I’ve always joked about how I’ll run the Boston Marathon someday … like, when I’m 80, and I only need to run a 5:25:00 to get in. I figure, by then, I’ll be retired, done rearing children and have oodles of time to really really train for a marathon. Makes perfect sense, right?
Well, before you laugh, consider Fauja Singh, who ran April’s London Marathon at the ripe old age of 101. That’s triple digits, folks.
I find this guy awesomely inspirational on a number of levels. First of all, I’ve always been humbled by my elders, and I hope I’m still kickin’ it for weekly runs when I’m bouncing grandkids on my runner’s knees. Those old birds always look fit and happy and wise and prophetic, and dammit, I want to grow old like that.
Secondly, Singh ran a marathon in 6:54 when he was 89, and then ran a 5:40 when he was 92. That’s over an hour of improvement! So if you think you’ve already surpassed your glory days, think again. Running defies research about the capabilities of the human body and for years has left scientists scratching their heads. Know that no matter how old you get, the spirit is always willing.

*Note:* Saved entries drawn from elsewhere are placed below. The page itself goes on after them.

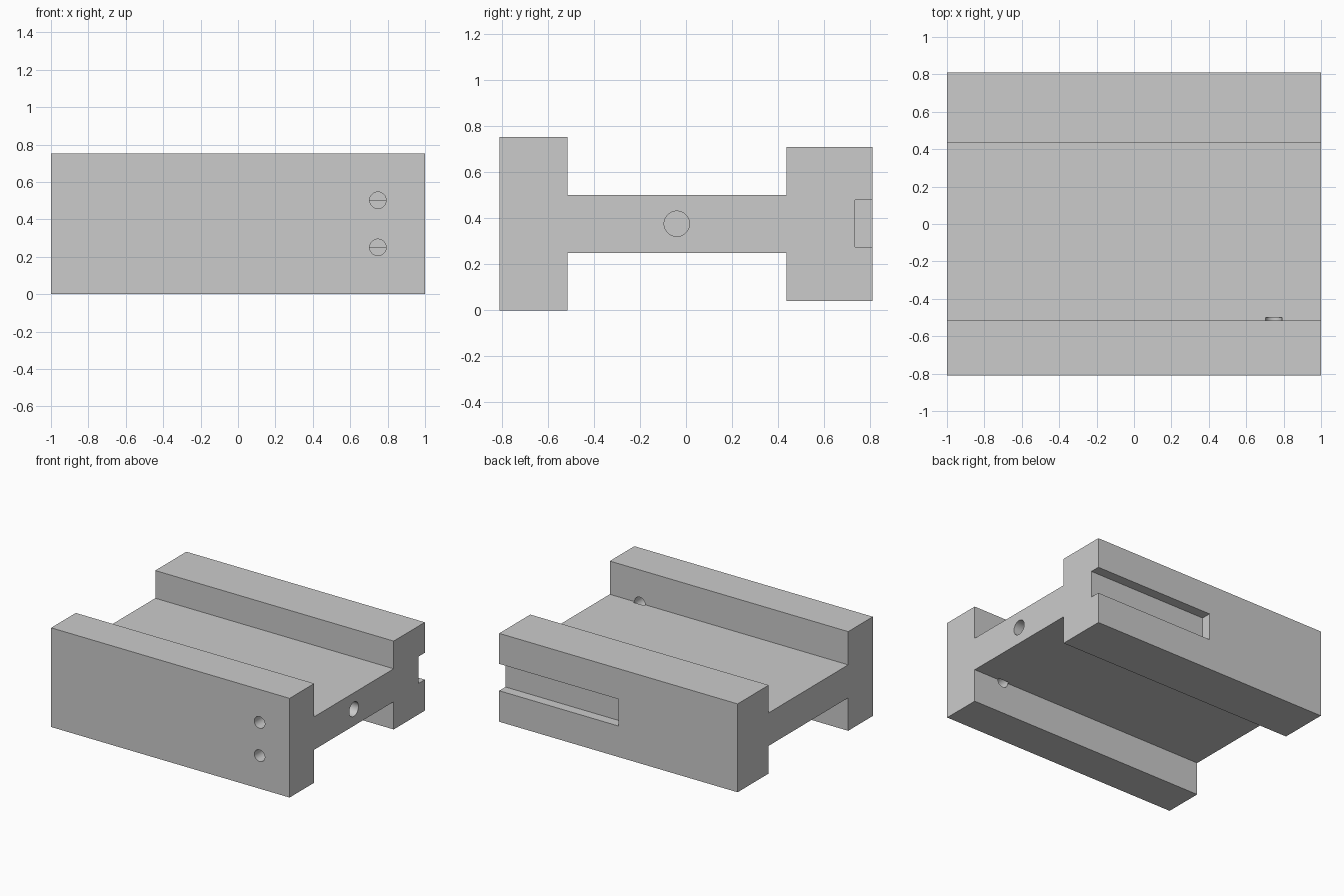
import bpy, bmesh, math

if "Cube" in bpy.data.objects:
    bpy.data.objects.remove(bpy.data.objects["Cube"])

# Main body: uneven I-shaped profile (y, z) extruded along x
profile = [(-0.81, 0), (-0.515, 0), (-0.515, 0.25), (0.437, 0.25),
           (0.437, 0.04), (0.81, 0.04), (0.81, 0.71), (0.437, 0.71),
           (0.437, 0.5), (-0.515, 0.5), (-0.515, 0.752), (-0.81, 0.752)]
bm = bmesh.new()
face = bm.faces.new([bm.verts.new((-1, y, z)) for y, z in profile])
ext = bmesh.ops.extrude_face_region(bm, geom=[face])
bmesh.ops.translate(bm, vec=(2, 0, 0),
                    verts=[v for v in ext["geom"] if isinstance(v, bmesh.types.BMVert)])
bmesh.ops.recalc_face_normals(bm, faces=bm.faces)
mesh = bpy.data.meshes.new("rail_block")
bm.to_mesh(mesh)
bm.free()
body = bpy.data.objects.new("rail_block", mesh)
bpy.context.collection.objects.link(body)


def cut(cutter, name):
    cutter.name = name
    cutter.hide_render = True
    mod = body.modifiers.new(name, 'BOOLEAN')
    mod.operation = 'DIFFERENCE'
    mod.solver = 'EXACT'
    mod.object = cutter
    bpy.context.view_layer.objects.active = body
    bpy.ops.object.modifier_apply(modifier=name)
    bpy.data.objects.remove(cutter, do_unlink=True)


def drill(name, radius, depth, loc, rot):
    bpy.ops.mesh.primitive_cylinder_add(vertices=48, radius=radius, depth=depth,
                                        location=loc, rotation=rot)
    cut(bpy.context.object, name)


# Two screw holes through the front flange, just into the web
for i, z in enumerate((0.25, 0.502)):
    drill(f"screw_hole_{i}", 0.044, 0.5, (0.748, -0.75, z), (math.pi / 2, 0, 0))

# Blind bore in the right end of the web
drill("end_bore", 0.055, 1.0, (1.0, -0.04, 0.376), (0, math.pi / 2, 0))

# Slot in the back face, open at the right end
bpy.ops.mesh.primitive_cube_add(size=1, location=(0.6, 0.835, 0.377))
slot = bpy.context.object
slot.scale = (1.2, 0.2, 0.204)
cut(slot, "back_slot")

# Smooth hole walls, crisp edges elsewhere
bpy.ops.object.select_all(action='DESELECT')
body.select_set(True)
bpy.context.view_layer.objects.active = body
bpy.ops.object.shade_smooth_by_angle(angle=math.radians(30))
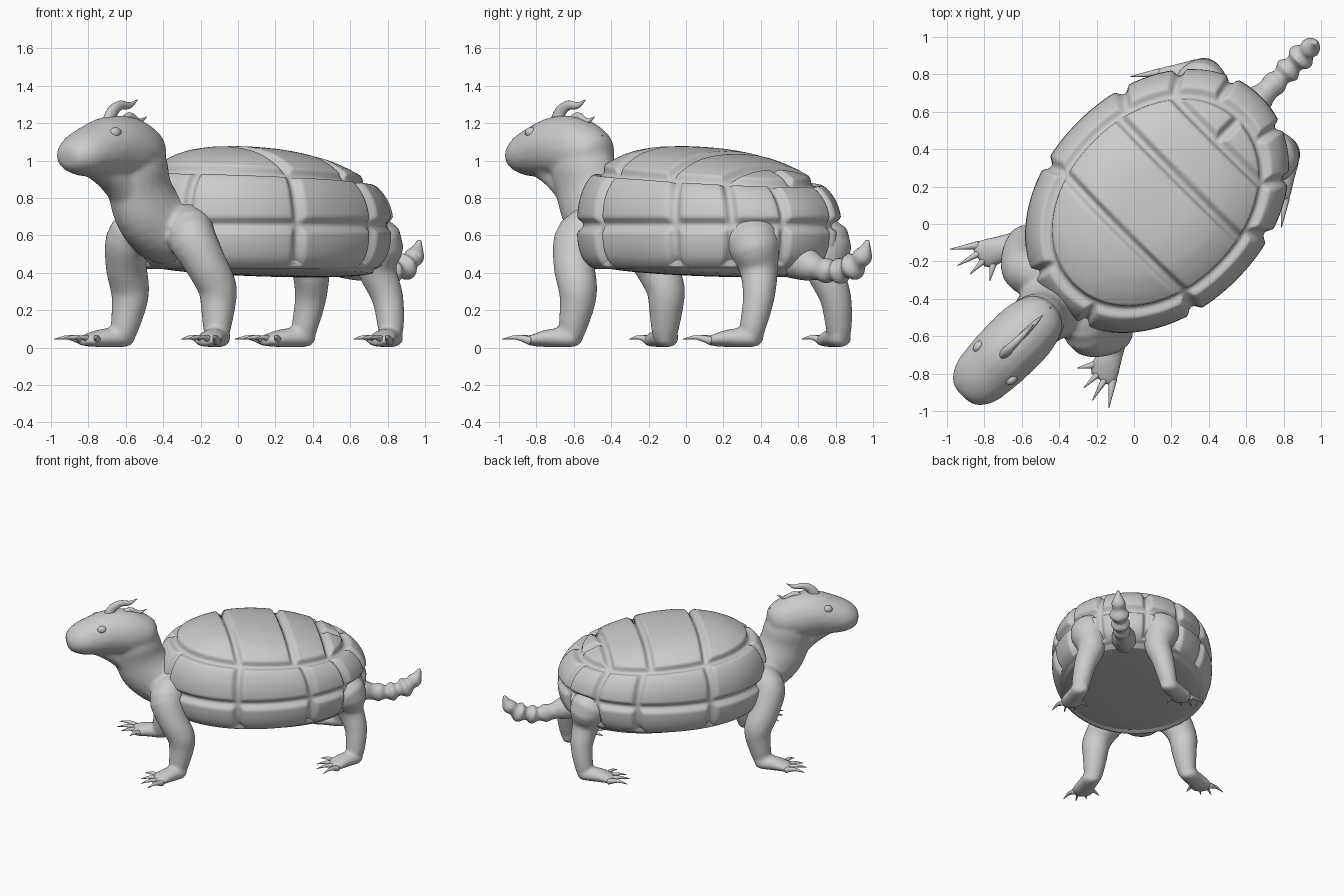
import bpy, bmesh
from math import sin, cos, pi, radians, copysign
from mathutils import Vector, Matrix

if "Cube" in bpy.data.objects:
    bpy.data.objects.remove(bpy.data.objects["Cube"])

# Built facing -Y in local space, then every part is turned 45 degrees
TURN = radians(-45)


def finish(bm, name):
    bmesh.ops.recalc_face_normals(bm, faces=bm.faces)
    for f in bm.faces:
        f.smooth = True
    me = bpy.data.meshes.new(name)
    bm.to_mesh(me)
    bm.free()
    ob = bpy.data.objects.new(name, me)
    ob.rotation_euler.z = TURN
    bpy.context.collection.objects.link(ob)
    return ob


def spline(pts, steps):
    """Catmull-Rom through tuples of any length."""
    out = []
    for i in range(len(pts) - 1):
        a, b = pts[max(i - 1, 0)], pts[i]
        c, d = pts[i + 1], pts[min(i + 2, len(pts) - 1)]
        for k in range(steps):
            t = k / steps
            out.append(tuple(0.5 * (2 * q + (r - p) * t + (2 * p - 5 * q + 4 * r - s) * t * t
                                    + (3 * q - p - 3 * r + s) * t ** 3)
                             for p, q, r, s in zip(a, b, c, d)))
    return out + [tuple(pts[-1])]


def tube(bm, pts, side=1, n=20, steps=4):
    """Loft along points (x, y, z, half width[, half height])."""
    pts = [p if len(p) == 5 else (*p, p[3]) for p in pts]
    path = spline([(p[0] * side, *p[1:]) for p in pts], steps)
    rings = []
    for i, p in enumerate(path):
        t = (Vector(path[min(i + 1, len(path) - 1)][:3]) - Vector(path[max(i - 1, 0)][:3])).normalized()
        ax = Vector((1, 0, 0))
        ax = (ax - t * ax.dot(t)).normalized()
        up = t.cross(ax)
        rings.append([bm.verts.new(Vector(p[:3]) + ax * max(p[3], .001) * cos(2 * pi * k / n)
                                   + up * max(p[4], .001) * sin(2 * pi * k / n)) for k in range(n)])
    for a, b in zip(rings, rings[1:]):
        for k in range(n):
            bm.faces.new((a[k], a[(k + 1) % n], b[(k + 1) % n], b[k]))
    bm.faces.new(rings[0][::-1])
    bm.faces.new(rings[-1])


def ball(bm, c, r):
    bmesh.ops.create_uvsphere(bm, u_segments=32, v_segments=20, radius=1,
                              matrix=Matrix.Translation(c) @ Matrix.Diagonal((*r, 1)))


# Body: head, neck, chest, legs, feet and tail fused into one skin
bm = bmesh.new()
tube(bm, [(0, -1.295, 1.01, .05, .035), (0, -1.27, 1.015, .10, .075), (0, -1.2, 1.03, .145, .115),
          (0, -1.1, 1.05, .163, .142), (0, -.97, 1.07, .172, .168), (0, -.84, 1.06, .172, .175),
          (0, -.74, 1.04, .155, .15), (0, -.67, 1.0, .115, .11), (0, -.63, .98, .06, .05)])
tube(bm, [(0, -.83, 1.08, .14), (0, -.78, .97, .16, .185), (0, -.745, .85, .148, .19),
          (0, -.68, .73, .165, .195), (0, -.54, .62, .2, .18), (0, -.4, .58, .2, .14)])
tube(bm, [(0, -1.12, 1.0, .08), (0, -.96, .925, .1, .085), (0, -.83, .81, .1, .085), (0, -.66, .66, .11)])
ball(bm, (0, -.44, .59), (.28, .18, .135))
tube(bm, [(0, .8, .47, .1), (0, .93, .44, .085), (0, 1.01, .42, .06), (0, 1.07, .41, .07),
          (0, 1.115, .405, .047), (0, 1.165, .41, .075), (0, 1.21, .42, .045), (0, 1.26, .435, .08),
          (0, 1.3, .46, .047), (0, 1.335, .49, .057), (0, 1.36, .535, .03), (0, 1.375, .585, .012)])
FRONT_LEG = [(.13, -.49, .65, .13), (.225, -.58, .595, .13), (.30, -.545, .45, .112), (.33, -.49, .33, .105),
             (.335, -.485, .24, .095), (.35, -.51, .09, .072), (.35, -.51, .03, .05)]
REAR_LEG = [(.2, .7, .58, .14), (.27, .78, .555, .145), (.25, .8, .42, .105), (.29, .84, .27, .085),
            (.325, .83, .11, .07), (.33, .82, .03, .05)]
FOOT = [(.35, -.46, .045, .04, .03), (.36, -.5, .05, .065, .048), (.41, -.6, .052, .072, .05),
        (.45, -.68, .04, .08, .035), (.46, -.72, .035, .06, .022)]
CLAW_TIPS = [(.6, -.79), (.51, -.825), (.43, -.81), (.33, -.76)]
FOOT_SHIFTS = [(0, 0), (-.03, 1.335)]
for s in (1, -1):
    tube(bm, FRONT_LEG, s)
    tube(bm, REAR_LEG, s)
    for dx, dy in FOOT_SHIFTS:
        tube(bm, [(p[0] + dx, p[1] + dy, *p[2:]) for p in FOOT], s)
body = finish(bm, "body")
m = body.modifiers.new("fuse", 'REMESH')
m.mode = 'VOXEL'
m.voxel_size = .014
m.use_smooth_shade = True
m = body.modifiers.new("soften", 'SMOOTH')
m.factor = .5
m.iterations = 6

# Claws
bm = bmesh.new()
for s in (1, -1):
    for dx, dy in FOOT_SHIFTS:
        for i, (x, y) in enumerate(CLAW_TIPS):
            bx, by = .505 - .037 * i, -.665
            tube(bm, [(bx + dx, by + dy, .035, .024), ((bx + x) / 2 + dx, (by + y) / 2 + dy, .055, .013),
                      (x + dx, y + dy, .045, .002)], s, n=10)
finish(bm, "claws")

# Crest horns along the middle of the head
bm = bmesh.new()
tube(bm, [(0, -.98, 1.19, .03, .045), (0, -.95, 1.26, .025, .035), (0, -.89, 1.295, .02, .026),
          (0, -.82, 1.295, .014, .017), (0, -.76, 1.325, .002)], n=12)
tube(bm, [(0, -.87, 1.19, .022, .035), (0, -.82, 1.235, .018, .025), (0, -.75, 1.21, .012, .016),
          (0, -.69, 1.235, .002)], n=12)
tube(bm, [(0, -.78, 1.14, .02, .03), (0, -.72, 1.17, .016, .022), (0, -.67, 1.13, .01, .014),
          (0, -.63, 1.135, .002)], n=12)
finish(bm, "crest_horns")

# Eyes
bm = bmesh.new()
for s in (1, -1):
    ball(bm, (.125 * s, -1.05, 1.15), (.025, .035, .028))
finish(bm, "eyes")

# Shell: plan oval swept through a domed profile (scale, height), carved with grooves between plates
PROFILE = [(0, .385), (.4, .388), (.7, .4), (.86, .42), (.93, .45), (.975, .5), (1, .58), (1, .7),
           (.975, .79), (.92, .865), (.84, .92), (.75, .962), (.66, .995), (.55, 1.025), (.43, 1.045),
           (.32, 1.057), (.2, 1.064), (.1, 1.067), (0, 1.068)]
MERIDIANS = [radians(a) for a in (17, 43, 69, 110, 162)]
CROSS_LINES = (-.06, .36, .65)
HALF_W, HALF_L, MID_Y, SEG = .597, .785, .175, 320
prof = spline(PROFILE, 8)[1:-1]
dist = [0]
for a, b in zip(prof, prof[1:]):
    dist.append(dist[-1] + ((b[0] - a[0]) ** 2 * .36 + (b[1] - a[1]) ** 2) ** .5)


def at_height(z):
    return min(zip(prof, dist), key=lambda q: abs(q[0][1] - z))[1]


RIM, TOP = at_height(.65), at_height(.925)
bm = bmesh.new()
rows, depth = [], []
for (sc, z), d in zip(prof, dist):
    row = []
    for k in range(SEG):
        a = 2 * pi * k / SEG
        x = HALF_W * sc * copysign(abs(sin(a)) ** .97, sin(a))
        yl = HALF_L * copysign(abs(cos(a)) ** .97, cos(a)) * sc
        y = MID_Y + yl
        rise = max(0, (z - .7) / .37)
        lift = -(.085 if yl > 0 else .065) * yl / HALF_L * rise
        lift -= .03 * yl / HALF_L * (z < .42)
        row.append(bm.verts.new((x, y - .02 * rise, z + lift)))
        fold = min(a, 2 * pi - a)
        gap = min(abs(d - RIM), abs(d - TOP))
        if d < TOP:
            gap = min([gap] + [abs(fold - t) * .66 * sc for t in MERIDIANS])
        else:
            gap = min([gap] + [abs(y - c) for c in CROSS_LINES])
            if y > CROSS_LINES[-1]:
                gap = min(gap, abs(x))
        t = min(1, max(0, (gap - .006) / .036))
        cut = 1 - t * t * (3 - 2 * t)
        depth.append(0 if z < .44 else cut * .034)
    rows.append(row)
for a, b in zip(rows, rows[1:]):
    for k in range(SEG):
        bm.faces.new((a[k], a[(k + 1) % SEG], b[(k + 1) % SEG], b[k]))
bm.faces.new(rows[0][::-1])
bm.faces.new(rows[-1])
bmesh.ops.recalc_face_normals(bm, faces=bm.faces)
bm.normal_update()
normals = [v.normal.copy() for v in bm.verts]
for v, nrm, dp in zip(bm.verts, normals, depth):
    v.co -= nrm * dp
finish(bm, "shell")
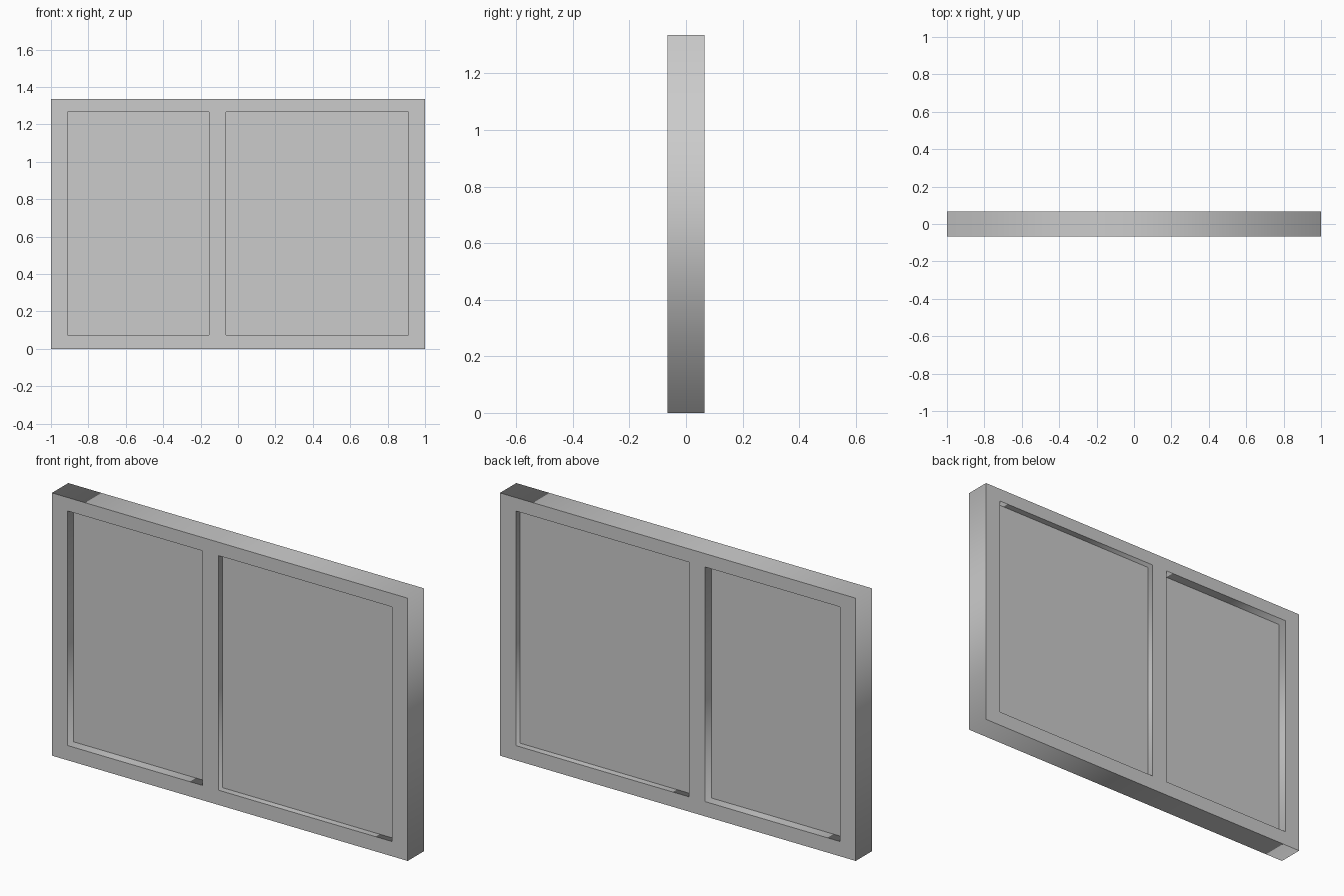
import bpy
from math import pi

if "Cube" in bpy.data.objects:
    bpy.data.objects.remove(bpy.data.objects["Cube"])

WIDTH, HEIGHT, HALF_DEPTH = 2.0, 1.335, 0.0655
Z0, Z1 = 0.075, 1.267
# name, left edge, right edge, half thickness of each panel
PANELS = [("narrow_panel", -0.912, -0.154, 0.0165),
          ("wide_panel", -0.063, 0.911, 0.0325)]


def add_rectangle(curve, x0, x1, z0, z1):
    spline = curve.splines.new('POLY')
    spline.points.add(3)
    for p, (x, z) in zip(spline.points, [(x0, z0), (x1, z0), (x1, z1), (x0, z1)]):
        p.co = (x, z, 0, 1)
    spline.use_cyclic_u = True


def add_box(name, x0, x1, half_y, z0, z1):
    bpy.ops.mesh.primitive_cube_add(size=1, location=((x0 + x1) / 2, 0, (z0 + z1) / 2))
    ob = bpy.context.object
    ob.name = name
    ob.scale = (x1 - x0, 2 * half_y, z1 - z0)
    bpy.ops.object.transform_apply(location=False, rotation=False, scale=True)


# Outer frame: one filled outline with two openings, extruded to depth
profile = bpy.data.curves.new("frame", 'CURVE')
profile.dimensions = '2D'
profile.fill_mode = 'BOTH'
profile.extrude = HALF_DEPTH
add_rectangle(profile, -WIDTH / 2, WIDTH / 2, 0, HEIGHT)
for _, x0, x1, _ in PANELS:
    add_rectangle(profile, x0, x1, Z0, Z1)
frame = bpy.data.objects.new("frame", profile)
bpy.context.collection.objects.link(frame)
frame.rotation_euler.x = pi / 2
bpy.context.view_layer.objects.active = frame
frame.select_set(True)
bpy.ops.object.convert(target='MESH')
bpy.ops.object.transform_apply(location=False, rotation=True, scale=False)
bpy.context.object.data.shade_flat()

# Recessed panels, each centred in the frame depth
for name, x0, x1, half_y in PANELS:
    add_box(name, x0, x1, half_y, Z0, Z1)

And for all of you out there who think you’ve missed the boat to pick up running as a habit (whether you think you’re too old, too fat, not athletic enough — whatever), look again to our centenarian friend, who started running at age 86.
“I’m proof that anyone can run a marathon,” he said. “I might be old, but look at all the people with disabilities who do it. It’s difficult, but it’s only those who haven’t run one who say they can’t do it.”
Preach on, Fauja, preach on. — Aidz